:: Given information

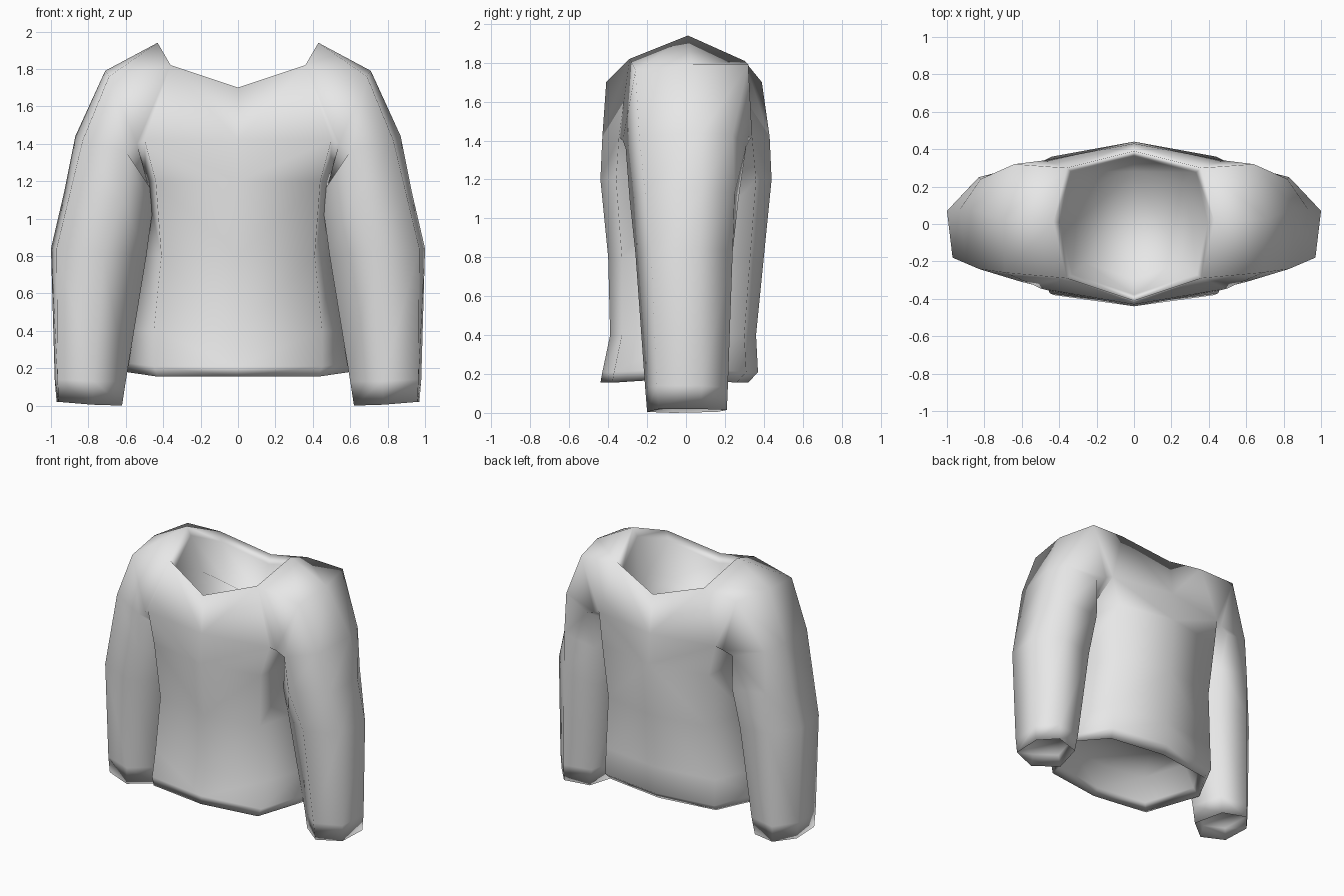
import bpy
import bmesh
from mathutils import Vector

cube = bpy.data.objects.get("Cube")
if cube:
    bpy.data.objects.remove(cube, do_unlink=True)


def flat_material(name, colour):
    mat = bpy.data.materials.new(name)
    mat.use_nodes = True
    mat.diffuse_color = colour
    mat.node_tree.nodes["Principled BSDF"].inputs["Base Color"].default_value = colour
    return mat


def bridge(bm, lower, upper, closed=False):
    """Join two rows of vertices with a strip of quads."""
    count = len(lower)
    for i in range(count if closed else count - 1):
        j = (i + 1) % count
        bm.faces.new((lower[i], lower[j], upper[j], upper[i]))


def row(bm, points):
    return [bm.verts.new(p) for p in points]


def inner_row(bm, verts, scale, rise, centre=Vector((0, 0, 0))):
    """Copy a row, shrunk sideways towards a centre and shifted in height."""
    return row(bm, [(centre.x + (v.co.x - centre.x) * scale,
                     centre.y + (v.co.y - centre.y) * scale,
                     v.co.z + rise) for v in verts])


bm = bmesh.new()

# Torso half rows: front middle, front corner, side, back corner, back middle
torso_rows = [
    row(bm, [(0, front, z), (corner, front + inset, z), (side, 0, z + lift),
             (corner, back - inset, z), (0, back, z)])
    for z, lift, side, corner, front, back, inset in [
        (0.155, 0.025, 0.60, 0.43, -0.44, 0.32, 0.06),
        (0.21, 0.02, 0.605, 0.45, -0.43, 0.37, 0.06),
        (0.40, 0, 0.57, 0.45, -0.39, 0.36, 0.06),
        (0.80, 0, 0.49, 0.41, -0.40, 0.40, 0.07),
        (1.20, 0, 0.49, 0.44, -0.44, 0.44, 0.08),
    ]
]
for lower, upper in zip(torso_rows, torso_rows[1:]):
    bridge(bm, lower, upper)

# Hollow hem, closed a little way up
hem_inner = inner_row(bm, torso_rows[0], 0.91, 0.05)
hem_ceiling = inner_row(bm, torso_rows[0], 0.78, 0.21)
bridge(bm, torso_rows[0], hem_inner)
bridge(bm, hem_inner, hem_ceiling)
ceiling_face = bm.faces.new(hem_ceiling)

# Chest and neckline, leaving the armhole open
waist = torso_rows[-1]
chest_front = row(bm, [(0, -0.43, 1.42), (0.50, -0.345, 1.42)])
chest_back = row(bm, [(0, 0.43, 1.42), (0.48, 0.34, 1.42)])
neck_front = row(bm, [(0, -0.41, 1.70), (0.36, -0.29, 1.82)])
neck_back = row(bm, [(0, 0.39, 1.70), (0.36, 0.30, 1.81)])
neck_side = bm.verts.new((0.43, 0.01, 1.94))
armpit = waist[2]
for middle, corner, chest, neck in (
        (waist[0], waist[1], chest_front, neck_front),
        (waist[4], waist[3], chest_back, neck_back)):
    bridge(bm, [middle, corner], chest)
    bridge(bm, chest, neck)
    bm.faces.new((corner, armpit, chest[1]))

# Neck rim turning in to a closed hollow
neck_row = [*neck_front, neck_side, *reversed(neck_back)]
rim = inner_row(bm, neck_row, 0.92, -0.06)
hollow = inner_row(bm, neck_row, 0.72, -0.30)
bridge(bm, neck_row, rim)
bridge(bm, rim, hollow)
bm.faces.new(hollow)

# Sleeve rings grow out of the armhole: outer back, outer front, front,
# inner, back inner, back outer
ring = [neck_side, neck_front[1], chest_front[1], armpit, chest_back[1], neck_back[1]]
sleeve_rings = [
    # shoulder
    [(0.71, 0.03, 1.79), (0.69, -0.26, 1.76), (0.54, -0.325, 1.40),
     (0.48, -0.03, 1.18), (0.53, 0.325, 1.40), (0.64, 0.32, 1.79)],
    # upper arm
    [(0.87, 0.08, 1.44), (0.83, -0.24, 1.42), (0.60, -0.31, 1.36),
     (0.46, -0.09, 1.15), (0.60, 0.31, 1.37), (0.82, 0.24, 1.43)],
    # above the elbow
    [(0.93, 0.08, 1.14), (0.90, -0.21, 1.13), (0.62, -0.29, 1.10),
     (0.46, -0.12, 1.02), (0.57, 0.27, 1.10), (0.83, 0.25, 1.13)],
    # elbow
    [(1.00, 0.07, 0.84), (0.97, -0.18, 0.84), (0.72, -0.26, 0.82),
     (0.49, -0.10, 0.80), (0.60, 0.22, 0.80), (0.84, 0.24, 0.83)],
    # wrist
    [(0.98, 0.08, 0.14), (0.965, -0.15, 0.14), (0.77, -0.21, 0.13),
     (0.60, -0.07, 0.13), (0.66, 0.17, 0.13), (0.86, 0.215, 0.13)],
    # cuff
    [(0.97, 0.08, 0.02), (0.96, -0.14, 0.02), (0.78, -0.20, 0.005),
     (0.62, -0.07, 0), (0.68, 0.16, 0.005), (0.86, 0.21, 0.015)],
]
for points in sleeve_rings:
    new_ring = row(bm, points)
    bridge(bm, ring, new_ring, closed=True)
    ring = new_ring

# Hollow cuff
cuff_centre = sum((v.co for v in ring), Vector()) / len(ring)
cuff_end = inner_row(bm, ring, 0.86, 0.08, cuff_centre)
bridge(bm, ring, cuff_end, closed=True)
bm.faces.new(cuff_end)

bmesh.ops.recalc_face_normals(bm, faces=bm.faces)
# The hem ceiling faces down, which fixes the outward direction
ceiling_face.normal_update()
if ceiling_face.normal.z > 0:
    bmesh.ops.reverse_faces(bm, faces=bm.faces)
for face in bm.faces:
    face.smooth = True

mesh = bpy.data.meshes.new("sweater")
bm.to_mesh(mesh)
bm.free()
mesh.materials.append(flat_material("light_grey_knit", (0.8, 0.8, 0.8, 1)))
sweater = bpy.data.objects.new("sweater", mesh)
bpy.context.collection.objects.link(sweater)

# Mirror across the middle
mirror = sweater.modifiers.new("mirror", 'MIRROR')
mirror.use_clip = True
mirror.merge_threshold = 0.001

::::

Work to be completed: Each line in the data where the string "name" occurs should be identified and copied.

Your response:
def flat_material(name, colour):
    mat = bpy.data.materials.new(name)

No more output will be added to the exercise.